Prev NEXT  

Advertisement

How Vaccines Work

Childhood Vaccinations

man with polio, Nigeria
A man whose legs and feet are twisted and wasted as a result of polio has his toenails trimmed and cleaned by a friend in Lagos, Nigeria, 2003. The polio virus often causes wasting of the lower limbs. The polio vaccination has saved millions around the world from getting polio. Jacob Silberberg/Getty Images

Early childhood: From age 18 months to 6 years, children receive subsequent vaccinations of HepB, DTaP, IPV, MMR and varicella. This is to ensure maximum protection against the diseases.

Later childhood/adolescence: After age 6, children don't have too many shots to worry about until adolescence. Around age 11 they should get the DTaP vaccine to protect against tetanus, diphtheria and pertussis because the vaccine they received as an infant has worn off. The following are also recommended at age 11 to 12:

Advertisement

Advertisement

  • HPV (human papillomavirus): This two-dose shot is one of the newer vaccines. HPV is a sexually transmitted disease that causes cervical and genital warts. HPV is usually symptom-free, so women become aware of the infection only when they have a positive Pap smear. It's also recommended for women up to age 26 who have not already received it.
  • MCV4 (meningococal): The disease occurs when the spinal fluid and fluid around the brain become infected. The symptoms of meningitis are high fever, headache and a very stiff neck. It can be viral or bacterial (bacterial is the most severe) and is sometimes contagious, depending on the bacteria.
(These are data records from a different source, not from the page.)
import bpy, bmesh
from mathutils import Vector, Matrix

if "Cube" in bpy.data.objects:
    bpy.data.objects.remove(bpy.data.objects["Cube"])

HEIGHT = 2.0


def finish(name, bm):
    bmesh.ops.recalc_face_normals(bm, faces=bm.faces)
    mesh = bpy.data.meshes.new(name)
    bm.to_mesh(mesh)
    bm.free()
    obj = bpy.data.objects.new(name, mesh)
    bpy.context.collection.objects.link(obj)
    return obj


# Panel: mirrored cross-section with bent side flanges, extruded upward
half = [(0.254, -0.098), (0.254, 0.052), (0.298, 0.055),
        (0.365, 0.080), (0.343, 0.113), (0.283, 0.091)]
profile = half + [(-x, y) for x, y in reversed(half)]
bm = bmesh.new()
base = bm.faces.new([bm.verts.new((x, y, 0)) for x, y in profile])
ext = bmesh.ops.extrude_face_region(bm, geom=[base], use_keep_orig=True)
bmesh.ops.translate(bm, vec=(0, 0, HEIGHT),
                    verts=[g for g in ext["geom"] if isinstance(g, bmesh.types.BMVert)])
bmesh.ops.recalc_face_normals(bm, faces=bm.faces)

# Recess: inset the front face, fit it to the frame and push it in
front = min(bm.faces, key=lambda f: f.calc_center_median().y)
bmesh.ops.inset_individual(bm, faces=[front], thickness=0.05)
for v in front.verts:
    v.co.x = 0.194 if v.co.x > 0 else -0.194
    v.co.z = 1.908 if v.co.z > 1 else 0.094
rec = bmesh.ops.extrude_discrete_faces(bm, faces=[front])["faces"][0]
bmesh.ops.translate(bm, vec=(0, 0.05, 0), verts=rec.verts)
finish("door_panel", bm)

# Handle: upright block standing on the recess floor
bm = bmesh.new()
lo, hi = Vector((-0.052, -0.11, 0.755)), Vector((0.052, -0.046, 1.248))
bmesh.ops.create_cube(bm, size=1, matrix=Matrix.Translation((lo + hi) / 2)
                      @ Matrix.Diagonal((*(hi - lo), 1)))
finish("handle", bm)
This is why middle- and high-school students, as well as college students living in dormitories, are recommended to get the shot. A booster shot is recommended at age 16.

Young people also need a booster for pertussis, better known to many as whooping cough. Most infants receive the vaccine, but it wears off by adolescence. Many teens and parents aren't aware that middle-school-age children should receive a booster vaccine to protect themselves and others.

While teens and adults can catch and suffer from the disease, it's often fatal to the very young and very old. Babies receive the vaccine in three doses, so they aren't protected completely from the disease for many months. According to the CDC, most infant deaths from pertussis occur in babies under 3 months old. The elderly and people with poor immune systems are also at elevated risk because their immune systems are much weaker.

"The point is that if you are around an elderly person or a baby you really need to have this shot," says Joyce Allers, R.N., of Children's Healthcare of Atlanta. "We as a society have to protect our more fragile members. They [people whose children are not up-to-date on vaccines] are taking their child out in public where they may be exposing a grandfather recovering from cancer to a potentially deadly disease."

Pertussis is often misdiagnosed because it shares symptoms with other common respiratory ailments. Symptoms include a severe cough that can last eight weeks or more, momentary loss of consciousness, low-grade fever and a runny nose.

Adults have to get shots, too. Find out about them on the next page.

Advertisement


Advertisement

Advertisement

Advertisement